> _Exercise_
Each line below that includes the word "return" is to be reported.
Start of Task data
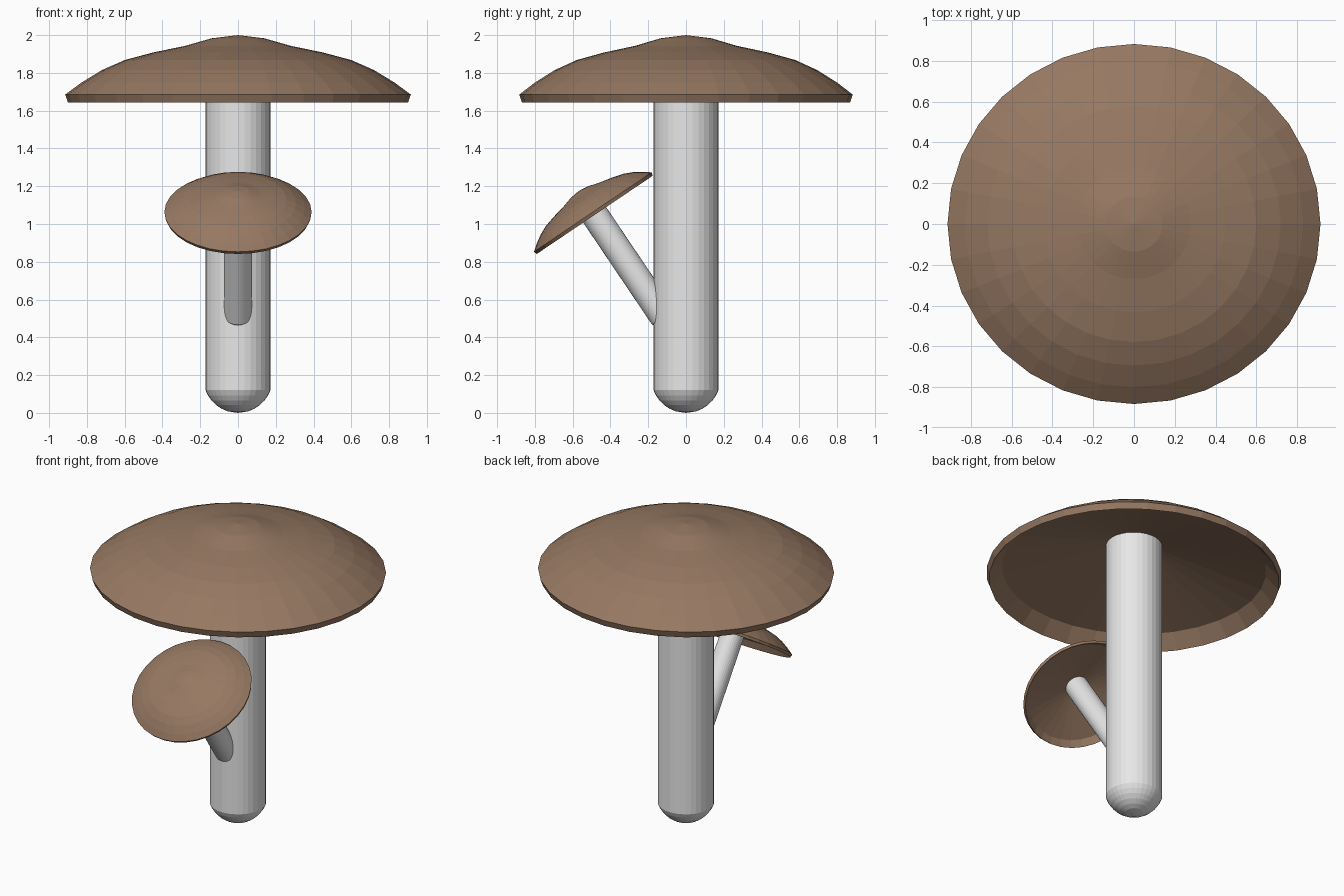
import bpy, math
from mathutils import Matrix

if "Cube" in bpy.data.objects:
    bpy.data.objects.remove(bpy.data.objects["Cube"])

SIDES = 32


def material(name, rgb):
    m = bpy.data.materials.new(name)
    m.diffuse_color = (*rgb, 1)
    m.use_nodes = True
    m.node_tree.nodes["Principled BSDF"].inputs["Base Color"].default_value = m.diffuse_color
    return m


brown = material("cap brown", (0.305, 0.188, 0.122))
white = material("stem white", (0.80, 0.80, 0.80))


def lathe(name, profile, mat, sy, matrix):
    """Spin an (r, z) profile that starts and ends on the axis."""
    verts, rings, faces = [], [], []
    for r, z in profile:
        if r == 0:
            rings.append([len(verts)] * SIDES)
            verts.append((0, 0, z))
        else:
            rings.append(list(range(len(verts), len(verts) + SIDES)))
            for i in range(SIDES):
                a = 2 * math.pi * i / SIDES
                verts.append((r * math.cos(a), r * sy * math.sin(a), z))
    for lo, hi in zip(rings, rings[1:]):
        for i in range(SIDES):
            j = (i + 1) % SIDES
            faces.append(list(dict.fromkeys((lo[i], lo[j], hi[j], hi[i]))))
    mesh = bpy.data.meshes.new(name)
    mesh.from_pydata(verts, [], faces)
    mesh.materials.append(mat)
    ob = bpy.data.objects.new(name, mesh)
    bpy.context.collection.objects.link(ob)
    ob.matrix_world = matrix
    return ob


# Stem: rounded foot, straight shaft ending inside the cap
R = 0.183
stem = [(0, 0)]
for z in (0.008, 0.022, 0.042, 0.066, 0.092):
    stem.append((math.sqrt(R * R - (R - z) ** 2), z))
stem += [(0.172, 0.12), (0.172, 1.92), (0, 1.92)]

# Cap: hollow underside, thin rim, domed top with a small peak
cap = [(0, 1.93), (0.82, 1.73), (0.90, 1.643), (0.915, 1.685),
       (0.83, 1.748), (0.72, 1.815), (0.60, 1.868), (0.45, 1.908),
       (0.28, 1.943), (0.14, 1.983), (0, 2.0)]


def mushroom(prefix, matrix):
    lathe(prefix + "_stem", stem, white, 1.0, matrix)
    lathe(prefix + "_cap", cap, brown, 0.965, matrix)


# Large mushroom, and a small one sprouting forward from its stem
mushroom("large", Matrix.Identity(4))
mushroom("small", Matrix.Translation((0, -0.092, 0.468))
         @ Matrix.Rotation(math.radians(34), 4, 'X')
         @ Matrix.Scale(0.426, 4))
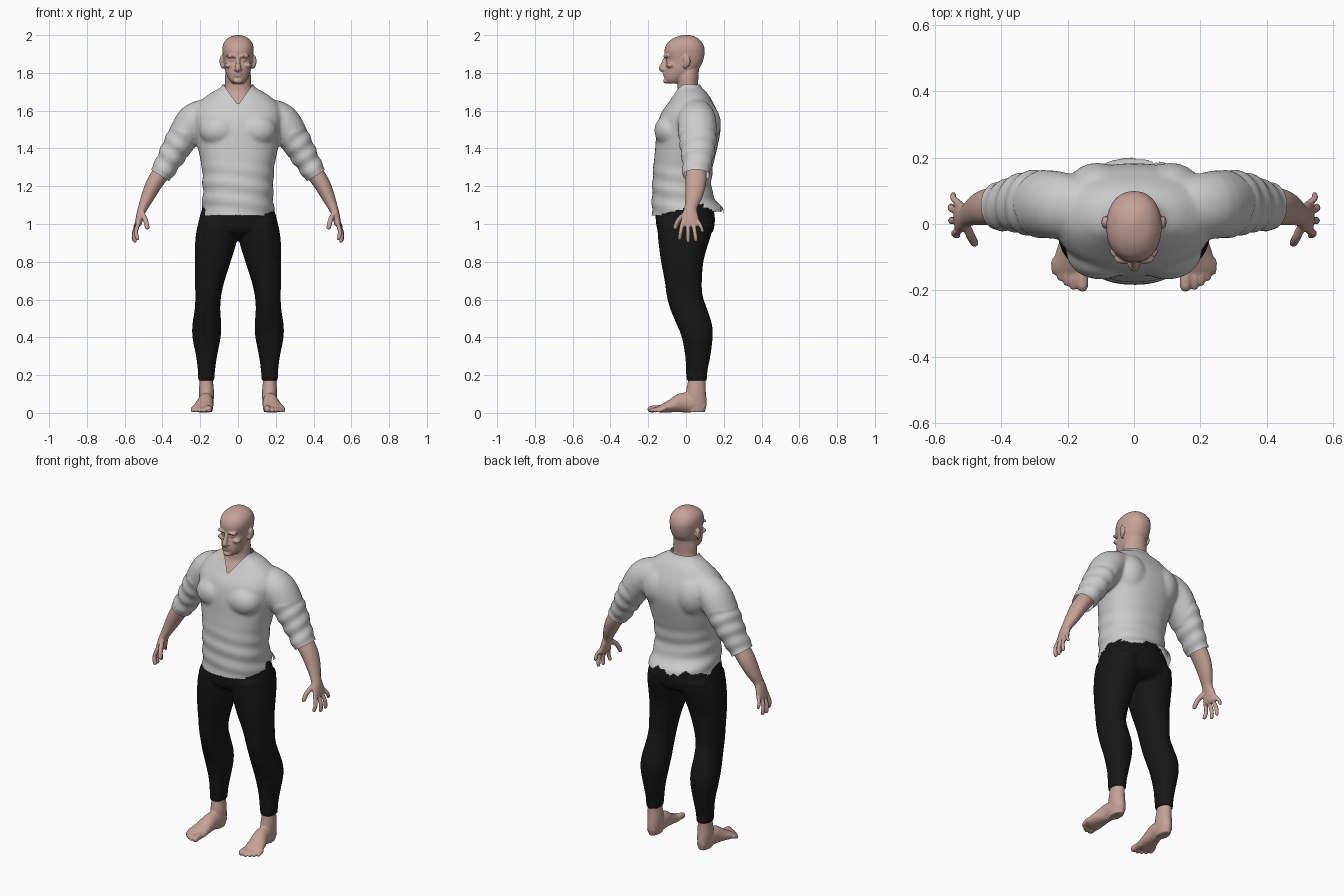
import bpy, bmesh
from math import sin, cos, pi, copysign
from mathutils import Vector, Matrix

def material(name, rgb):
    m = bpy.data.materials.new(name)
    m.diffuse_color = (*rgb, 1)
    return m

SKIN = material("skin", (0.56, 0.36, 0.31))
BLACK = material("black_cloth", (0.008, 0.008, 0.008))

def spline(rows, steps=4):
    """Catmull-Rom interpolation of rows of numbers."""
    out = []
    for i in range(len(rows) - 1):
        a, b, c, d = (rows[min(max(i + k, 0), len(rows) - 1)] for k in (-1, 0, 1, 2))
        for s in range(steps):
            t = s / steps
            out.append([0.5 * (2*q + (r-p)*t + (2*p-5*q+4*r-w)*t*t + (3*q-p-3*r+w)*t**3)
                        for p, q, r, w in zip(a, b, c, d)])
    return out + [list(rows[-1])]

def tube(bm, rows, hint=(0, 1, 0), flat=False, power=2.0, n=32):
    """Loft ellipses; each row is x, y, z, radius across, radius along hint."""
    rows = spline(rows)
    loops = []
    pts = [Vector(r[:3]) for r in rows]
    for i, r in enumerate(rows):
        d = Vector((0, 0, 1)) if flat else (pts[min(i+1, len(pts)-1)] - pts[max(i-1, 0)]).normalized()
        u = d.cross(Vector(hint)).normalized()
        v = u.cross(d)
        ring = []
        for k in range(n):
            c, s = cos(2*pi*k/n), sin(2*pi*k/n)
            c, s = (copysign(abs(q)**(2/power), q) for q in (c, s))
            ring.append(bm.verts.new(pts[i] + u*c*max(r[3], 0.002) + v*s*max(r[4], 0.002)))
        loops.append(ring)
    for a, b in zip(loops, loops[1:]):
        for k in range(n):
            bm.faces.new((a[k], a[(k+1) % n], b[(k+1) % n], b[k]))
    bm.faces.new(loops[0][::-1])
    bm.faces.new(loops[-1])

def stack(bm, rows, power=2.0):
    """Horizontal slices; each row is z, x min, x max, y front, y back."""
    tube(bm, [((a+b)/2, (c+d)/2, z, (d-c)/2, (b-a)/2) for z, a, b, c, d in rows],
         (1, 0, 0), True, power, 48)

def digit(bm, a, mid, b, r, hint):
    a, mid, b = Vector(a), Vector(mid), Vector(b)
    tip = b + (b - mid).normalized() * r * 0.7
    tube(bm, [(*a, r, r), (*mid, r, r), (*b, r*0.9, r*0.9), (*tip, r*0.4, r*0.4)], hint, n=12)

def blob(bm, c, r):
    bmesh.ops.create_uvsphere(bm, u_segments=24, v_segments=14, radius=1,
                              matrix=Matrix.Translation(c) @ Matrix.Diagonal((*r, 1)))

def fuse(name, bm, voxel, smooth, mat=None, sign=1):
    """Merge the overlapping volumes of bm into one smooth skin."""
    bmesh.ops.scale(bm, vec=(sign, 1, 1), verts=bm.verts)
    bmesh.ops.recalc_face_normals(bm, faces=bm.faces)
    me = bpy.data.meshes.new(name)
    bm.to_mesh(me)
    bm.free()
    ob = bpy.data.objects.new(name, me)
    bpy.context.collection.objects.link(ob)
    m = ob.modifiers.new("fuse", 'REMESH')
    m.mode, m.voxel_size, m.use_smooth_shade = 'VOXEL', voxel, True
    m = ob.modifiers.new("relax", 'SMOOTH')
    m.factor, m.iterations = 0.5, smooth
    dg = bpy.context.evaluated_depsgraph_get()
    ob.data = bpy.data.meshes.new_from_object(ob.evaluated_get(dg))
    ob.modifiers.clear()
    if mat:
        ob.data.materials.clear()
        ob.data.materials.append(mat)
    return ob

# Head, neck and upper chest
bm = bmesh.new()
stack(bm, [(1.745, -.03, .03, -.10, -.03), (1.765, -.048, .048, -.112, .0), (1.80, -.064, .064, -.114, .05),
           (1.84, -.073, .073, -.109, .08), (1.87, -.077, .077, -.104, .092), (1.90, -.081, .081, -.114, .098),
           (1.93, -.083, .083, -.112, .098), (1.96, -.075, .075, -.097, .086), (1.985, -.052, .052, -.064, .06),
           (1.998, -.022, .022, -.025, .03), (2.002, -.003, .003, 0, .01)], 2.2)
stack(bm, [(1.56, -.13, .13, -.12, .1), (1.64, -.125, .125, -.082, .09), (1.69, -.085, .085, -.05, .08),
           (1.73, -.07, .07, -.045, .065), (1.78, -.069, .069, -.05, .066), (1.83, -.06, .06, -.04, .07)])
tube(bm, [(0, -.104, 1.885, .011, .010), (0, -.118, 1.85, .014, .012), (0, -.128, 1.823, .016, .017),
          (0, -.118, 1.81, .008, .014)], (1, 0, 0), n=16)
blob(bm, (0, -.132, 1.823), (.012, .013, .011))
blob(bm, (0, -.111, 1.797), (.026, .012, .007))
blob(bm, (0, -.110, 1.785), (.023, .012, .006))
blob(bm, (0, -.105, 1.757), (.024, .016, .014))
for s in (-1, 1):
    blob(bm, (s*.032, -.104, 1.888), (.03, .017, .009))
    blob(bm, (s*.03, -.094, 1.868), (.015, .012, .009))
    blob(bm, (s*.048, -.083, 1.84), (.024, .022, .014))
    blob(bm, (s*.014, -.116, 1.818), (.008, .011, .008))
    blob(bm, (s*.088, .005, 1.862), (.010, .02, .032))
    blob(bm, (s*.082, -.004, 1.838), (.008, .012, .018))
fuse("head_and_neck", bm, .005, 4, SKIN)

# Forearms with hands, and bare feet
for s, side in ((1, "left"), (-1, "right")):
    bm = bmesh.new()
    tube(bm, [(.385, .055, 1.30, .048, .055), (.44, .052, 1.22, .044, .055), (.475, .042, 1.15, .036, .046),
              (.502, .026, 1.09, .026, .034), (.517, .022, 1.05, .021, .042), (.527, .022, 1.005, .018, .05),
              (.531, .022, .988, .012, .044)])
    digit(bm, (.525, -.018, 1.01), (.540, -.028, .96), (.532, -.034, .922), .0115, (0, 1, 0))
    digit(bm, (.527, .010, 1.01), (.548, .010, .95), (.546, .011, .909), .0115, (0, 1, 0))
    digit(bm, (.527, .037, 1.01), (.549, .046, .96), (.550, .052, .915), .0115, (0, 1, 0))
    digit(bm, (.525, .060, 1.02), (.544, .077, .99), (.544, .088, .962), .010, (0, 1, 0))
    digit(bm, (.508, .0, 1.06), (.490, -.04, 1.02), (.480, -.058, .98), .0135, (0, 1, 0))
    fuse(side + "_forearm_and_hand", bm, .005, 3, SKIN, s)

    bm = bmesh.new()
    stack(bm, [(.26, .132, .205, .015, .105), (.17, .132, .204, .01, .103), (.11, .127, .207, .0, .105),
               (.05, .13, .203, -.005, .11), (.004, .137, .197, .0, .1)])
    tube(bm, [(.167, .10, .03, .024, .024), (.167, .04, .05, .048, .038), (.171, -.02, .054, .052, .041),
              (.181, -.08, .036, .034, .051), (.190, -.13, .022, .021, .056), (.193, -.15, .018, .013, .05)],
         (1, 0, 0))
    for i in range(5):
        r = .019 if i == 0 else .0125 - .0005*i
        x, tip = (.155, .182, .203, .222, .239)[i], (-.190, -.190, -.178, -.163, -.145)[i]
        digit(bm, (x, -.11, .022), (x + .001, tip + .03, .022), (x, tip, r), r, (1, 0, 0))
    fuse(side + "_foot", bm, .005, 3, SKIN, s)

# Trousers
bm = bmesh.new()
for s in (-1, 1):
    stack(bm, [(z, *sorted((s*a, s*b)), c, d) for z, a, b, c, d in (
        (.17, .126, .211, .003, .110), (.23, .121, .213, -.001, .115), (.3, .111, .222, -.004, .129),
        (.4, .092, .241, -.022, .141), (.47, .089, .241, -.05, .137), (.55, .094, .229, -.083, .112),
        (.62, .089, .226, -.102, .088), (.7, .071, .228, -.113, .084), (.8, .039, .229, -.132, .092),
        (.88, .014, .228, -.143, .113), (.95, .0, .222, -.15, .135), (1.02, .01, .207, -.15, .145))], 2.15)
stack(bm, [(.925, -.10, .10, -.08, .10), (.96, -.19, .19, -.145, .142), (1.02, -.205, .205, -.16, .153),
           (1.08, -.19, .19, -.16, .145), (1.13, -.175, .175, -.155, .125), (1.16, -.16, .16, -.14, .11)], 2.3)
fuse("trousers", bm, .009, 4, BLACK)

# Shirt
bm = bmesh.new()
stack(bm, [(z, -x, x, a, b) for z, x, a, b in (
    (.98, .195, -.175, .19), (1.05, .195, -.181, .20), (1.09, .192, -.181, .19), (1.14, .187, -.18, .15),
    (1.2, .187, -.179, .135), (1.3, .192, -.173, .142), (1.4, .212, -.163, .165), (1.5, .232, -.155, .183),
    (1.58, .238, -.135, .172), (1.64, .21, -.095, .145), (1.69, .15, -.062, .115), (1.73, .085, -.05, .078),
    (1.79, .075, -.055, .06))], 2.25)
for s in (-1, 1):
    tube(bm, [(s*x, y, z, a, b) for x, y, z, a, b in (
        (.15, .05, 1.60, .07, .085), (.23, .057, 1.548, .092, .102), (.295, .062, 1.455, .083, .1),
        (.34, .062, 1.38, .074, .09), (.38, .057, 1.31, .064, .077), (.405, .053, 1.27, .061, .074),
        (.43, .05, 1.23, .057, .07))])
    blob(bm, (s*.10, -.085, 1.495), (.105, .083, .085))
    blob(bm, (s*.11, .09, 1.53), (.10, .095, .12))
shirt = fuse("shirt", bm, .010, 6)

def slice_off(bm, co, no, test):
    """Cut along a plane and drop what lies beyond it, within the tested region."""
    co, no = Vector(co), Vector(no)
    faces = [f for f in bm.faces if test(f.calc_center_median())]
    geom = faces + list({e for f in faces for e in f.edges}) + list({v for f in faces for v in f.verts})
    bmesh.ops.bisect_plane(bm, geom=geom, plane_co=co, plane_no=no, dist=1e-5)
    gone = [f for f in bm.faces if test(f.calc_center_median()) and (f.calc_center_median() - co).dot(no) > 0]
    bmesh.ops.delete(bm, geom=gone, context='FACES')

def hem(c):
    if c.y < 0 and c.x < .14:
        return 1.045
    if c.y < .09 and c.x > .14:
        return min(1.05 + max(0, c.y + .08) * .6, 1.10) + .008*sin(90*c.y)
    return 1.075 + .012*sin(40*c.x) + .006*sin(110*c.x + 1)

bm = bmesh.new()
bm.from_mesh(shirt.data)
bm.normal_update()
for v in bm.verts:
    # Cloth folds at the waist and on the sleeves
    x, y, z = abs(v.co.x), v.co.y, v.co.z
    if x < .22 and z < 1.36:
        v.co += v.normal * .003 * sin(70*z + 9*v.co.x + 8*y) * min(1, (1.36 - z) * 8)
    elif x > .27 and z < 1.5:
        v.co += v.normal * .003 * sin(85*(.55*x - .84*z) + 14*y)
for s in (-1, 1):
    slice_off(bm, (s*.413, 0, 1.257), (s*.55, 0, -.84), lambda c: c.x*s > .3)
    slice_off(bm, (0, 0, 1.63), (-1.4*s, 0, 1), lambda c: c.x*s >= 0 and c.y < .02 and c.z > 1.6 and abs(c.x) < .12)
slice_off(bm, (0, 0, 1.738), (0, 0, 1), lambda c: c.z > 1.7)
torn = [f for f in bm.faces if abs(f.calc_center_median().x) < .25
        and f.calc_center_median().z < hem(f.calc_center_median())]
bmesh.ops.delete(bm, geom=torn, context='FACES')
bm.to_mesh(shirt.data)
bm.free()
End of Task data
> _Solved problem_
    return m
    return ob
    return m
    return out + [list(rows[-1])]
    return ob
        return 1.045
        return min(1.05 + max(0, c.y + .08) * .6, 1.10) + .008*sin(90*c.y)
    return 1.075 + .012*sin(40*c.x) + .006*sin(110*c.x + 1)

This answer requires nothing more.